The purpose of the current study was to provide health professionals, professional organizations, policy makers, and the general public with a practical blueprint for increasing the practice of screening for colorectal carcinoma (CRC) and adenomatous polyps over the next decade. The National Colorectal Cancer Roundtable (NCCRT) was founded in 1997 by the American Cancer Society and the Centers for Disease Control and Prevention to provide strategic leadership, advocacy, long-range planning, and coordination of interventions targeted at reducing the disease burden of CRC through education, early detection, and prevention. The NCCRT and its three workgroups include CRC survivors; recognized experts in primary care, gastroenterology, radiology, colorectal surgery, nursing, public policy, epidemiology, and behavioral science; patient advocates; and representatives of health plans and insurers, government, and other organizations.

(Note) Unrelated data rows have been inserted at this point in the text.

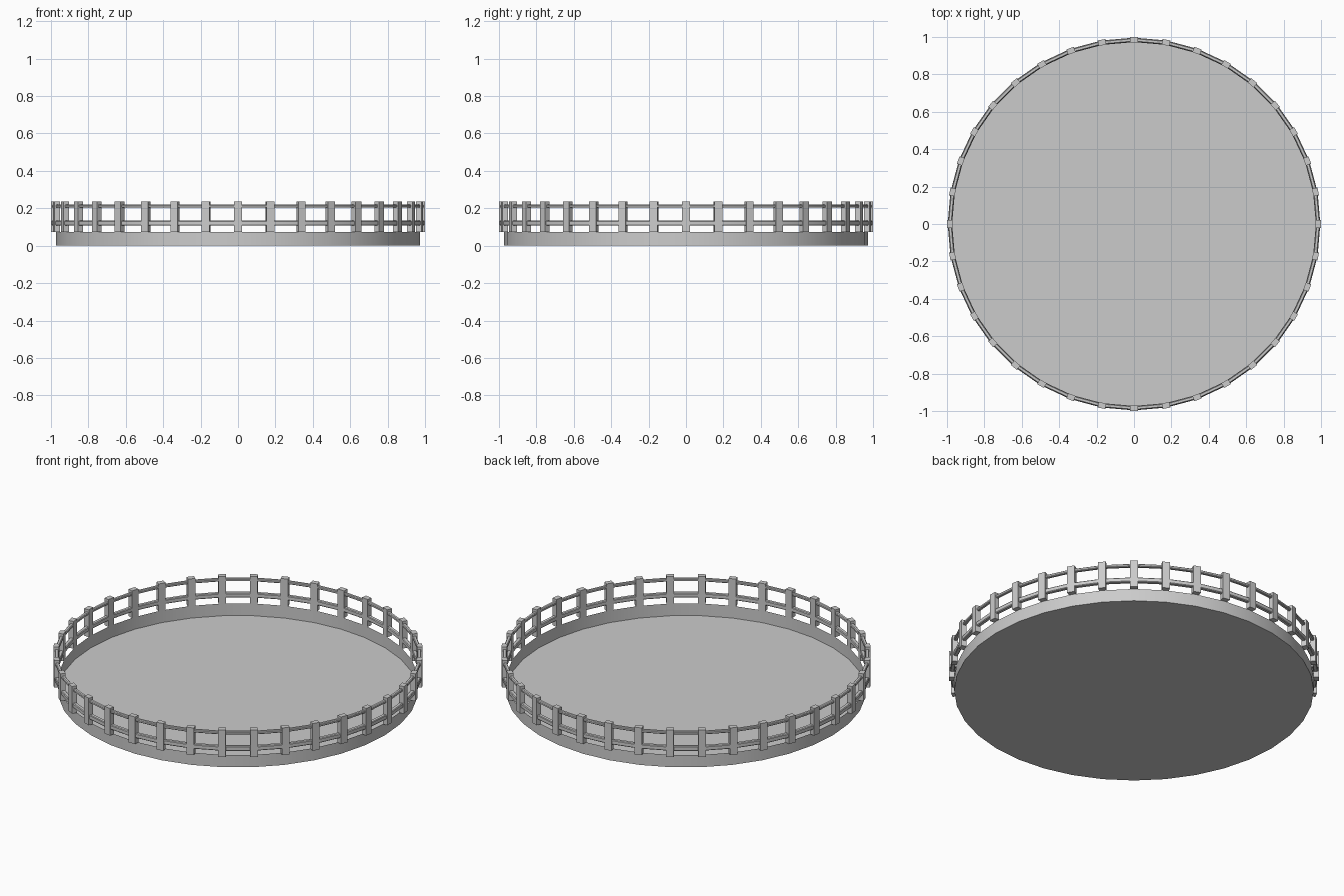
import bpy, bmesh, math
from mathutils import Matrix

if "Cube" in bpy.data.objects:
    bpy.data.objects.remove(bpy.data.objects["Cube"])

N = 36
STEP = 2 * math.pi / N


def finish(name, bm):
    bmesh.ops.recalc_face_normals(bm, faces=bm.faces[:])
    me = bpy.data.meshes.new(name)
    bm.to_mesh(me)
    bm.free()
    ob = bpy.data.objects.new(name, me)
    bpy.context.collection.objects.link(ob)
    return ob


def lathe(bm, profile, closed):
    rings = [[bm.verts.new((r * math.cos(i * STEP), r * math.sin(i * STEP), z))
              for i in range(N)] for r, z in profile]
    pairs = list(zip(rings, rings[1:]))
    if closed:
        pairs.append((rings[-1], rings[0]))
    for a, b in pairs:
        for i in range(N):
            j = (i + 1) % N
            bm.faces.new((a[i], a[j], b[j], b[i]))
    return rings


def smooth(ob):
    bpy.ops.object.select_all(action='DESELECT')
    ob.select_set(True)
    bpy.context.view_layer.objects.active = ob
    bpy.ops.object.shade_smooth_by_angle(angle=math.radians(30))


# Shallow open tray: flat floor with a thin upright wall
bm = bmesh.new()
rings = lathe(bm, [(0.972, 0.0), (0.972, 0.073)], False)
bm.faces.new(rings[0])
smooth(finish("tray", bm))


# Hoop rails with a bevelled rectangular section
def rail(name, r0, r1, z0, z1):
    c = 0.004
    bm = bmesh.new()
    lathe(bm, [(r0 + c, z0), (r1 - c, z0), (r1, z0 + c), (r1, z1 - c),
               (r1 - c, z1), (r0 + c, z1), (r0, z1 - c), (r0, z0 + c)], True)
    smooth(finish(name, bm))


rail("middle_rail", 0.972, 0.996, 0.107, 0.134)
rail("top_rail", 0.974, 0.994, 0.203, 0.22)

# Fence posts, one every ten degrees
bm = bmesh.new()
for i in range(N):
    m = (Matrix.Rotation(i * STEP, 4, 'Z')
         @ Matrix.Translation((0.985, 0, 0.154))
         @ Matrix.Diagonal((0.03, 0.042, 0.162, 1)))
    bmesh.ops.create_cube(bm, size=1, matrix=m)
finish("fence_posts", bm)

The NCCRT performed a literature review of published and unpublished data related to CRC screening guidelines, compliance, and barriers to adherence, as well as test effectiveness and cost-effectiveness. Members of the three NCCRT workgroups developed summary reports regarding professional education, public education and awareness, and health policy. A drafting committee developed the final strategic plan from workgroup reports, which was reviewed by the entire NCCRT membership, amended, and subsequently approved in final form.


Although the rationale for population-wide CRC screening is well established, the majority of adults in the U.S. are not currently being screened for CRC. Thus, the nation foregoes an opportunity to reduce CRC-related mortality by an estimated ≥ 50%. To increase CRC screening rates, the issues of patient and physician barriers to screening, lack of universal coverage, lack of incentives to motivate adherence, and expanded infrastructure must be addressed. Cancer 2002;95:1618–28. © 2002 American Cancer Society.

DOI 10.1002/cncr.10890